RIDGWAY – After suspending existing teacher evaluation policies last August, the Ridgway School Board, on second reading, approved the Policy CFB-Pilot Teacher Evaluation System at last week’s meeting in Ridgway. The new policy’s aim is to better document employee evaluations and performance.
The pilot system, which will be re-evaluated next summer, is the basis for improvement and instruction and implementation of the curriculum and will serve as the measurement of satisfactory performance of teachers.
The 2007-2008 school year was marred by controversy after a decision by the board not to grant tenure to some teachers, which raised questions about how teachers are evaluated and with what criteria.
Under the new pilot program, all teachers in their first three years of employment in the district are defined as probationary for the purpose of the evaluation process. Probationary employees will be evaluated every year, starting by meeting with an evaluator by Sept. 15 to review the process. By Nov. 15 and Feb. 15, each year, probationary teachers will have completed two evaluation cycles that consist of informal observations and meetings and one formal classroom observation. The administrator conducting the evaluations will discuss progress with and provide a written report to each teacher during the evaluation cycle. Finally, a summative evaluation for a probationary employee must be completed by April 15. Non-probationary teachers will be given a summative evaluation at least once every three years, with formal observations occurring each year. By Oct. 1, not-probationary teachers who are due for an evaluation will meet with an administrator to outline the process. In this instance, the employee, in collaboration with the designated evaluator, is responsible for his or her own evaluation, which must be completed by May 1.
The new evaluation process will be evaluated by the school board next summer to see if changes need to be made for its success.
School’s Financial Situation Healthy, for Now
After presenting the Ridgway School Board its 2008-2009 accounting report and audit at last week’s meeting in Ridgway, Rosemary Beckwith characterized the district’s current financial situation as “very healthy.”
Overall, Beckwith, of Rosemary Beckwith and Associates public accounting, said the district’s expenditures have continued to climb in accordance with the overall growth the district has experienced over the past few years.
The Ridgway schools, she said, are “growing like crazy” and “expenditures have increased.” But, she said, as the national economic crisis spreads, Ridgway Schools could see some changes if enrollment changes and begins to drop in numbers.
“You have reserves, a cushion and the ability to make changes,” Beckwith said. “But losing students has such a huge impact on state funding.” She said a growing assessed property valuation, which, through property taxes, has given the district a good “base to work from.
“I really think it is going to take a while before you start to see a drop in property values here,” she said. “That is why I like where you are at right now.
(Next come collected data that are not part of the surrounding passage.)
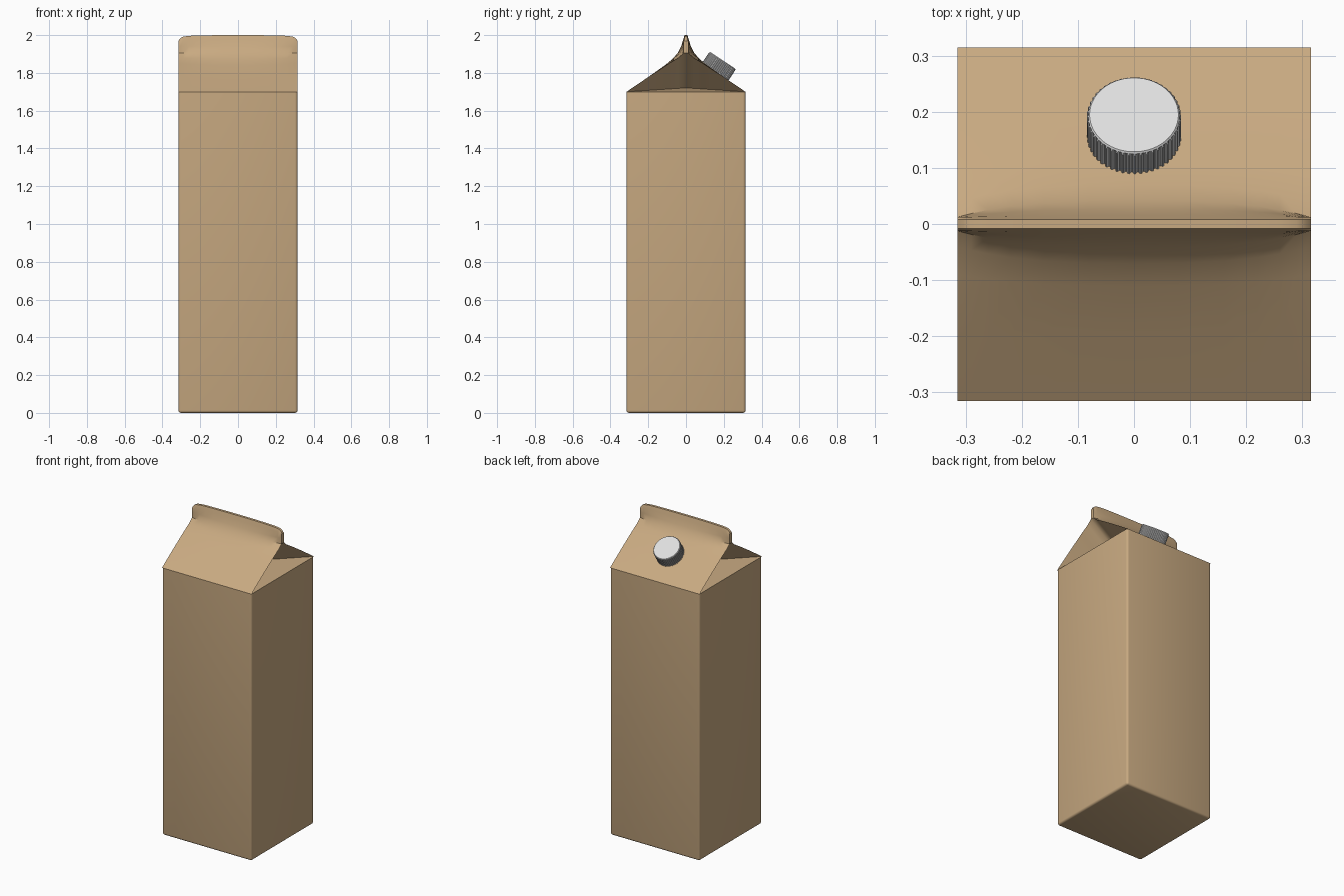
import bpy, bmesh, math
from mathutils import Vector, Matrix

if "Cube" in bpy.data.objects:
    bpy.data.objects.remove(bpy.data.objects["Cube"])

W = 0.315      # half width
EAVE = 1.70    # height where the gable starts


def material(name, rgb):
    m = bpy.data.materials.new(name)
    m.diffuse_color = (*rgb, 1)
    m.use_nodes = True
    m.node_tree.nodes["Principled BSDF"].inputs["Base Color"].default_value = m.diffuse_color
    return m


tan = material("tan card", (0.58, 0.40, 0.22))
white = material("white plastic", (0.74, 0.74, 0.74))


def finish(bm, name, mat, angle):
    bmesh.ops.remove_doubles(bm, verts=bm.verts, dist=1e-5)
    bmesh.ops.dissolve_degenerate(bm, edges=bm.edges, dist=1e-5)
    bmesh.ops.recalc_face_normals(bm, faces=bm.faces)
    me = bpy.data.meshes.new(name)
    bm.to_mesh(me)
    bm.free()
    me.materials.append(mat)
    ob = bpy.data.objects.new(name, me)
    bpy.context.collection.objects.link(ob)
    bpy.ops.object.select_all(action='DESELECT')
    ob.select_set(True)
    bpy.context.view_layer.objects.active = ob
    bpy.ops.object.shade_smooth_by_angle(angle=math.radians(angle))
    return ob


# Carton body: rounded box
bm = bmesh.new()
bmesh.ops.create_cube(bm, size=1, matrix=Matrix.Translation((0, 0, EAVE / 2))
                      @ Matrix.Diagonal((2 * W, 2 * W, EAVE, 1)))
edges = [e for e in bm.edges if min(v.co.z for v in e.verts) < 1]
bmesh.ops.bevel(bm, geom=edges, offset=0.013, segments=3, profile=0.5,
                affect='EDGES')
finish(bm, "carton_body", tan, 40)

# Gable: (y, z) profiles at the ends and, slightly bulged, in the middle
END = [(W, EAVE), (.2, 1.778), (.09, 1.85), (.04, 1.88), (.012, 1.905),
       (.012, 1.94), (.012, 1.975), (.008, 2.0)]
MID = [(W, EAVE), (.2, 1.778), (.11, 1.842), (.07, 1.875), (.042, 1.908),
       (.026, 1.94), (.015, 1.975), (.008, 2.0)]
HALF = [(0, 0), (.08, 0), (.16, .001), (.22, .002), (.26, .004),
        (.29, .008), (.305, .016), (W, .03)]     # x, drop of the fin top
STATIONS = [(-x, d) for x, d in HALF[:0:-1]] + HALF
FOLD = 4            # profile index where the fin starts
DEPTH, RISE = 0.25, 0.02   # how far the side gusset is tucked in

bm = bmesh.new()


def face(*pts):
    bm.faces.new([bm.verts.new(p) for p in pts])


def roof(sy, k, i):
    x, drop = STATIONS[i]
    bulge = 1 - abs(x / W) ** 3
    y = END[k][0] + (MID[k][0] - END[k][0]) * bulge
    z = END[k][1] + (MID[k][1] - END[k][1]) * bulge
    return Vector((x, sy * y, min(z, 2 - drop - (0.003 if k == 6 else 0))))


def gusset(sx, sy, k):
    y = END[k][0]
    t = (W - y) / (W - END[FOLD][0])
    return Vector((sx * (W - DEPTH * t), sy * y, EAVE + RISE * t))


n, last = len(STATIONS), len(END) - 1
# Roof slopes and fin sides
for sy in (-1, 1):
    for k in range(last):
        for i in range(n - 1):
            face(roof(sy, k, i), roof(sy, k, i + 1),
                 roof(sy, k + 1, i + 1), roof(sy, k + 1, i))
# Fin top
for i in range(n - 1):
    face(roof(-1, last, i), roof(-1, last, i + 1),
         roof(1, last, i + 1), roof(1, last, i))
# Tucked-in ends: flaps, gusset floor and fin ends
for sx, i in ((-1, 0), (1, n - 1)):
    for k in range(FOLD):
        for sy in (-1, 1):
            face(roof(sy, k, i), roof(sy, k + 1, i),
                 gusset(sx, sy, k + 1), gusset(sx, sy, k))
        face(gusset(sx, -1, k), gusset(sx, 1, k),
             gusset(sx, 1, k + 1), gusset(sx, -1, k + 1))
    face(roof(-1, FOLD, i), roof(1, FOLD, i),
         gusset(sx, 1, FOLD), gusset(sx, -1, FOLD))
    for k in range(FOLD, last):
        face(roof(-1, k, i), roof(1, k, i),
             roof(1, k + 1, i), roof(-1, k + 1, i))
finish(bm, "gable_top", tan, 35)

# Screw cap: ribbed rim and a smooth rounded lid, tilted onto the back slope
RIBS = 48
bm = bmesh.new()
rings = []
for r, z, ribbed in ((.084, -.01, 1), (.084, .064, 1),
                     (.0815, .067, 0), (.079, .070, 0)):
    ring = []
    for j in range(RIBS * 4):
        a = 2 * math.pi * j / (RIBS * 4)
        rr = r - (.004 if ribbed and j % 4 >= 2 else 0)
        ring.append(bm.verts.new((rr * math.cos(a), rr * math.sin(a), z)))
    rings.append(ring)
for lo, hi in zip(rings, rings[1:]):
    for j in range(len(lo)):
        j2 = (j + 1) % len(lo)
        bm.faces.new((lo[j], lo[j2], hi[j2], hi[j]))
bm.faces.new(rings[-1])
bm.faces.new(rings[0][::-1])
cap = finish(bm, "screw_cap", white, 25)
cap.location = (0, .156, 1.808)
cap.rotation_euler = (-math.radians(33.5), 0, 0)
But it doesn’t mean you won’t have some bumps ahead. But I feel comfortable.”
Beckwith also added that the school district was also smart to retire some of its bonds early as it goes forward into next week’s election where voters will be asked to approve $2.2 million bonding measure to fund a gymnasium, performing arts studio and music room.
“You are doing some financing things with bonds, and you are paying some things of early and you are saving money,” Beckwith said. Right now Ridgway Schools are “very stable” financially.
Two Fundraisers a Success
Ridgway Schools Superintendent Douglas Bissonette stated in his report to the Ridgway School Board that both the Ski Swap and the Mt. Sneffels Silent/Live Auction, held earlier this month, were a success with the tremendous volunteer support they had received from the school staff.
The Ski Swap raised $4,500 for the Learn to Ski Program. Bissonette said event organizer Deb Willits “deserves recognition and appreciation for all her planning, organization and inspiration.”
Attendance, according to Bissonette, was high at the silent/live auction and attendees had a great time with an abundance if items to bid on.
Bissonette also stated in his report to the board that the number of meals being served at both schools have increased over the last year. With that increase, a part-time kitchen staff at the secondary school was moved to the elementary school and the secondary school is redistributing duties to better cover the bookkeeping and administrative duties. Bissonette said he didn’t believe that these changes would affect the General Fund contribution to food service.